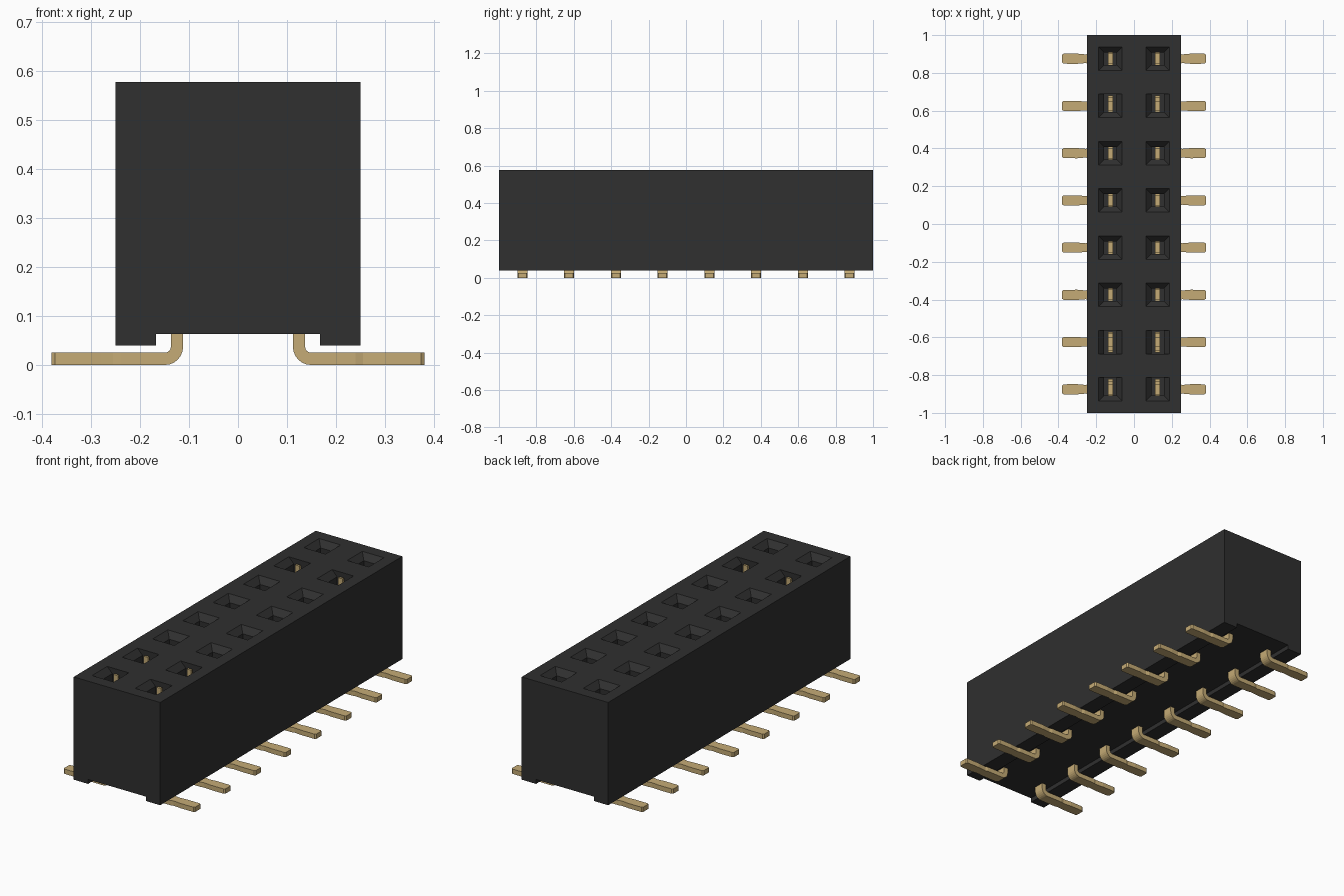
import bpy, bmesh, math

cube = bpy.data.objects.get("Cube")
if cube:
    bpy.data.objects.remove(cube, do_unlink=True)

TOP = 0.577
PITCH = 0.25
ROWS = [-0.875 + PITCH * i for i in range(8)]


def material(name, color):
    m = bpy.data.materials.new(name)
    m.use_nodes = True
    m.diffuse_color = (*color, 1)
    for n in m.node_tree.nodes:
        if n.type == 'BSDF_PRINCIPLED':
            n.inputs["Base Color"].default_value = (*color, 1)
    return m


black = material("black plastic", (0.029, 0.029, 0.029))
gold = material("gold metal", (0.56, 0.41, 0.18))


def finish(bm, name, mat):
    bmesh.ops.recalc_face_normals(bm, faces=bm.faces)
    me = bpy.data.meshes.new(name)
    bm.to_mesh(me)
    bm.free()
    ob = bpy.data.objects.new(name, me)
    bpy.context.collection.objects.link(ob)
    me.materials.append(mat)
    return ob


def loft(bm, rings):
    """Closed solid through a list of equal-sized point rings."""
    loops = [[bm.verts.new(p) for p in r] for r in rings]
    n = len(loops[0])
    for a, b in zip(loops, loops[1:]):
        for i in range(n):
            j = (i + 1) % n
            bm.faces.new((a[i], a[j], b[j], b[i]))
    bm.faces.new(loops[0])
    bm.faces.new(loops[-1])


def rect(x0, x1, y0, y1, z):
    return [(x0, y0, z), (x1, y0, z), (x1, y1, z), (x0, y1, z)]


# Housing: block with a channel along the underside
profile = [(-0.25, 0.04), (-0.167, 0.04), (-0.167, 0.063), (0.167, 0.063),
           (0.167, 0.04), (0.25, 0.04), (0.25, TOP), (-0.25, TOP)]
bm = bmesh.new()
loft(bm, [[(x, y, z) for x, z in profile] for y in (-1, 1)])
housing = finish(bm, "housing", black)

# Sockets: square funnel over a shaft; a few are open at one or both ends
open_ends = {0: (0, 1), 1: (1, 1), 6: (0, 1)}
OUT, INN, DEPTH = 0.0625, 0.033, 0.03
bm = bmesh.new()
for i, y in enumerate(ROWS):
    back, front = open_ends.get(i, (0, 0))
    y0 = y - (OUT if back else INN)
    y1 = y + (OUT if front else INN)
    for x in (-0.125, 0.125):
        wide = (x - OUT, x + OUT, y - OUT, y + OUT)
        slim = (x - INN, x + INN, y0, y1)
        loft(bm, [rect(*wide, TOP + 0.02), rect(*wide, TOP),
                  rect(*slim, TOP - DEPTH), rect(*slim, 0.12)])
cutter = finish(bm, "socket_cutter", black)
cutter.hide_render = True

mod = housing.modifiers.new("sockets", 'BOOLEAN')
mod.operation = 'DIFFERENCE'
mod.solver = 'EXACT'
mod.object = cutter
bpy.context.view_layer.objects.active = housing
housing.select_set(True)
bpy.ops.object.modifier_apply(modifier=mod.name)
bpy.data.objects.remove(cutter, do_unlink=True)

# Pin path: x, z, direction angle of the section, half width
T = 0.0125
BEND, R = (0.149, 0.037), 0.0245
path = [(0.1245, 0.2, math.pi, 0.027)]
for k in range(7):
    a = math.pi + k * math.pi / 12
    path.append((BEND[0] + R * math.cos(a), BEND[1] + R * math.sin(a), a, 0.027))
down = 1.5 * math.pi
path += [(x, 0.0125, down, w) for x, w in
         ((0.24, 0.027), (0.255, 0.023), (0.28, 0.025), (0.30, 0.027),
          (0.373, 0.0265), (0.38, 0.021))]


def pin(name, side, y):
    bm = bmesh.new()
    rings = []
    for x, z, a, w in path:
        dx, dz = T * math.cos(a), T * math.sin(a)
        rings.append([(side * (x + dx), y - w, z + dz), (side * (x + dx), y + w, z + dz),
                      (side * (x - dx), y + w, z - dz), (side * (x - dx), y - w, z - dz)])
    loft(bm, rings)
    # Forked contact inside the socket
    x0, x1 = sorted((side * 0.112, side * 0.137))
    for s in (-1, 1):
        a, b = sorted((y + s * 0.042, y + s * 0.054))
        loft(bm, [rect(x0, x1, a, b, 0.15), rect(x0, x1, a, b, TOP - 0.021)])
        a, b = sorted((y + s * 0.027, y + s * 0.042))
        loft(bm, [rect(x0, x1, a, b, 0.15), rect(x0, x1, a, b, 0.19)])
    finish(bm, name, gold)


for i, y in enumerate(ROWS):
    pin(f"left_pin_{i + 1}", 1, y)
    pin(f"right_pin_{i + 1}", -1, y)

───

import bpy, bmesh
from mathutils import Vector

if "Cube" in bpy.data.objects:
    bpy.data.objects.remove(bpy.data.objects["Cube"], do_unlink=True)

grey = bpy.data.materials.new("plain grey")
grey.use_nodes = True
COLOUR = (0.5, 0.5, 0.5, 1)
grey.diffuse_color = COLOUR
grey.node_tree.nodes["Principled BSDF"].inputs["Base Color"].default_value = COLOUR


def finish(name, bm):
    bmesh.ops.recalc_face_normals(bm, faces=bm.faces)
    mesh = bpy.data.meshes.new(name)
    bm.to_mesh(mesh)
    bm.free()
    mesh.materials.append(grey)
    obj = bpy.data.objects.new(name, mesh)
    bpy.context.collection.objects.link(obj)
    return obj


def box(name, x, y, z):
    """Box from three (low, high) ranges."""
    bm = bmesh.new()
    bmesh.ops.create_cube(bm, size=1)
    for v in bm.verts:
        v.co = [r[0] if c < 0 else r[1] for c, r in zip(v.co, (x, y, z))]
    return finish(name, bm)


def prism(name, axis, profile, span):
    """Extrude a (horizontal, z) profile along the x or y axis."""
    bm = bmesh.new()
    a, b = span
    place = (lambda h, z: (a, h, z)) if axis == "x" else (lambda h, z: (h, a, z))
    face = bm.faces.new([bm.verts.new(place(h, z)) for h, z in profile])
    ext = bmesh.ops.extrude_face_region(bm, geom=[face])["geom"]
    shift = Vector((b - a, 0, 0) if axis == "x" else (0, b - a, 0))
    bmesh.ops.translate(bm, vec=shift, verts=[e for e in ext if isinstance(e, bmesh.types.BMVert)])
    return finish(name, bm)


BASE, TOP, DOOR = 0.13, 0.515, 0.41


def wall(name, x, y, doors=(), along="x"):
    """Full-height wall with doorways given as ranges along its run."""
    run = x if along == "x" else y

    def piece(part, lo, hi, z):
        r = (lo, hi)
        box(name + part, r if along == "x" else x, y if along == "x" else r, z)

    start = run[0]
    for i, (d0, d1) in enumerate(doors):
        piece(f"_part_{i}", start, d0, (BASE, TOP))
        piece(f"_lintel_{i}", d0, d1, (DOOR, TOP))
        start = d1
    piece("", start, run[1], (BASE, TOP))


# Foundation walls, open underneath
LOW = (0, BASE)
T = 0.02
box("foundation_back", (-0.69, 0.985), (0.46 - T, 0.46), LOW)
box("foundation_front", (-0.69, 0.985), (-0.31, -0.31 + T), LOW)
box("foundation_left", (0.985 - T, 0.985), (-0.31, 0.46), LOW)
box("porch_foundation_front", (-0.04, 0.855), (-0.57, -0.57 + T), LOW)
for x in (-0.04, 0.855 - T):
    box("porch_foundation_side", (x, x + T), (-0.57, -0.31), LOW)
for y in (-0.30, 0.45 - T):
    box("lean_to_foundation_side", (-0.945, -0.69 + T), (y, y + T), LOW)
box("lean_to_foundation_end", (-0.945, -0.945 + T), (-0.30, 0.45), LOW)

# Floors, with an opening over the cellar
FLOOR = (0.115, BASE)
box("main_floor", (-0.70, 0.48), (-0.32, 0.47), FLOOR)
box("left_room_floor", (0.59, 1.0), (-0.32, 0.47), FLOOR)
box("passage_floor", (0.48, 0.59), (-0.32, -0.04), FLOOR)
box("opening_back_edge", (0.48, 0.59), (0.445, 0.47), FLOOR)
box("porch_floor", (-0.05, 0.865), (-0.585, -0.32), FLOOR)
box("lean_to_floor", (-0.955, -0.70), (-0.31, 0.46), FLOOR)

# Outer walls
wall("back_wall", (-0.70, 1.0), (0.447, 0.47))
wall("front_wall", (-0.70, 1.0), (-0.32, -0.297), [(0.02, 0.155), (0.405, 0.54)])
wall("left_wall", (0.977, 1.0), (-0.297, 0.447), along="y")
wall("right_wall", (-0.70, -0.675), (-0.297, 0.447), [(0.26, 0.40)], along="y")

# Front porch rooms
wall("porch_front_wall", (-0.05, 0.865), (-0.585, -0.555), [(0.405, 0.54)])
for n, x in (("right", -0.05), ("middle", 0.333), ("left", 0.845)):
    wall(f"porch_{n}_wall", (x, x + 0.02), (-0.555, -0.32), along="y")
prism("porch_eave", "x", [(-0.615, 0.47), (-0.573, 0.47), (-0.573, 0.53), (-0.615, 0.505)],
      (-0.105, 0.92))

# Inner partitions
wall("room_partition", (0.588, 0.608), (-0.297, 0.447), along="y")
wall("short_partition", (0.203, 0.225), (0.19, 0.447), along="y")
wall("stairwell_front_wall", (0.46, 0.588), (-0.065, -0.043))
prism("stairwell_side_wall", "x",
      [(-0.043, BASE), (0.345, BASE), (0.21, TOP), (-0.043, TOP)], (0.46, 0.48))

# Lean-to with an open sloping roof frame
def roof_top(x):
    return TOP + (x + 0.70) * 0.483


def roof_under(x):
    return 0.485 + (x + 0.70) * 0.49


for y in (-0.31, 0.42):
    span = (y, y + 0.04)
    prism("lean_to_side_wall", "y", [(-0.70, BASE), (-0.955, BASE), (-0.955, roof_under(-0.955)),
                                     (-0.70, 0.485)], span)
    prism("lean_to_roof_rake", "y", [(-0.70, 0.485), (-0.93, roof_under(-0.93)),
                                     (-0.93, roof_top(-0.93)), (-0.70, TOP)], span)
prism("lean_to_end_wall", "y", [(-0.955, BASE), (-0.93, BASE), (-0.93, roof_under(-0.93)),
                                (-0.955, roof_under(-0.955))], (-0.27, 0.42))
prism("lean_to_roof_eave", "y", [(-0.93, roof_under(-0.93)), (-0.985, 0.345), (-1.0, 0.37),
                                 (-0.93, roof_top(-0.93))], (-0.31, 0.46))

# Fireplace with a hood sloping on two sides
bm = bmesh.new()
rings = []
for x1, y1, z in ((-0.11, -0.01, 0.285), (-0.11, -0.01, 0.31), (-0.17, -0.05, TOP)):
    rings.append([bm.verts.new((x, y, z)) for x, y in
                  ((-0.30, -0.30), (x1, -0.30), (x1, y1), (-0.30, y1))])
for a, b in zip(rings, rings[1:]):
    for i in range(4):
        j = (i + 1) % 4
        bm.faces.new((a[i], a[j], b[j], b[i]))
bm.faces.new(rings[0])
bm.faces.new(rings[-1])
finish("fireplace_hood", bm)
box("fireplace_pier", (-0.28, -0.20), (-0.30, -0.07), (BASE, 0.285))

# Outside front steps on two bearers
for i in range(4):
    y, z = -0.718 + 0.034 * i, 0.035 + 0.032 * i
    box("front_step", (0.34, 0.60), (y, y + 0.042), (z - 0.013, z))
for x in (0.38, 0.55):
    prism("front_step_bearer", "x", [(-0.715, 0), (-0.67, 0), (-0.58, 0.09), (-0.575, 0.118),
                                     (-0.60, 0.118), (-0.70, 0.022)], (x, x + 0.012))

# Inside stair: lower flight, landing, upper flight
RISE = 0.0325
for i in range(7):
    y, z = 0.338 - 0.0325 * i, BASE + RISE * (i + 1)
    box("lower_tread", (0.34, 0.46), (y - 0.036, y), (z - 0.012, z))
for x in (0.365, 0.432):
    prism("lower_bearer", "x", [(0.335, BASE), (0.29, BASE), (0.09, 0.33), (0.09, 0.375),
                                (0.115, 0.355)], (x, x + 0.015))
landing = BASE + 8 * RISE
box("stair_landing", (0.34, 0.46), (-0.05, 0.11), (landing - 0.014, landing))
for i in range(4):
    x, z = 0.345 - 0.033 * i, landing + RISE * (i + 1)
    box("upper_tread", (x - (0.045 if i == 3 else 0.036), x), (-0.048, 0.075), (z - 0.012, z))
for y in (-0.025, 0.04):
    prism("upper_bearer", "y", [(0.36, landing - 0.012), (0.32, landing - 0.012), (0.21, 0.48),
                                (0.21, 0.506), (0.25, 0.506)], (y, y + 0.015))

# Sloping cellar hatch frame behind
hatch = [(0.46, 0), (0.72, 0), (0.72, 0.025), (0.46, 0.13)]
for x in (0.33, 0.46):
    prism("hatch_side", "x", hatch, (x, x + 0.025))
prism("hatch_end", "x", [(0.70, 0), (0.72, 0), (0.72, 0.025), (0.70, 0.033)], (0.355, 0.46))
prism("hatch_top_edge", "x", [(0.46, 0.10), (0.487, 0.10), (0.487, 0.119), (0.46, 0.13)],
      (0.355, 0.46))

───

* [DIRECTIONS]:
Task for the records above: copy every line in which the word "loft" occurs.

* [RESULT OF THIS EXERCISE]:
def loft(bm, rings):
loft(bm, [[(x, y, z) for x, z in profile] for y in (-1, 1)])
        loft(bm, [rect(*wide, TOP + 0.02), rect(*wide, TOP),
    loft(bm, rings)
        loft(bm, [rect(x0, x1, a, b, 0.15), rect(x0, x1, a, b, TOP - 0.021)])
        loft(bm, [rect(x0, x1, a, b, 0.15), rect(x0, x1, a, b, 0.19)])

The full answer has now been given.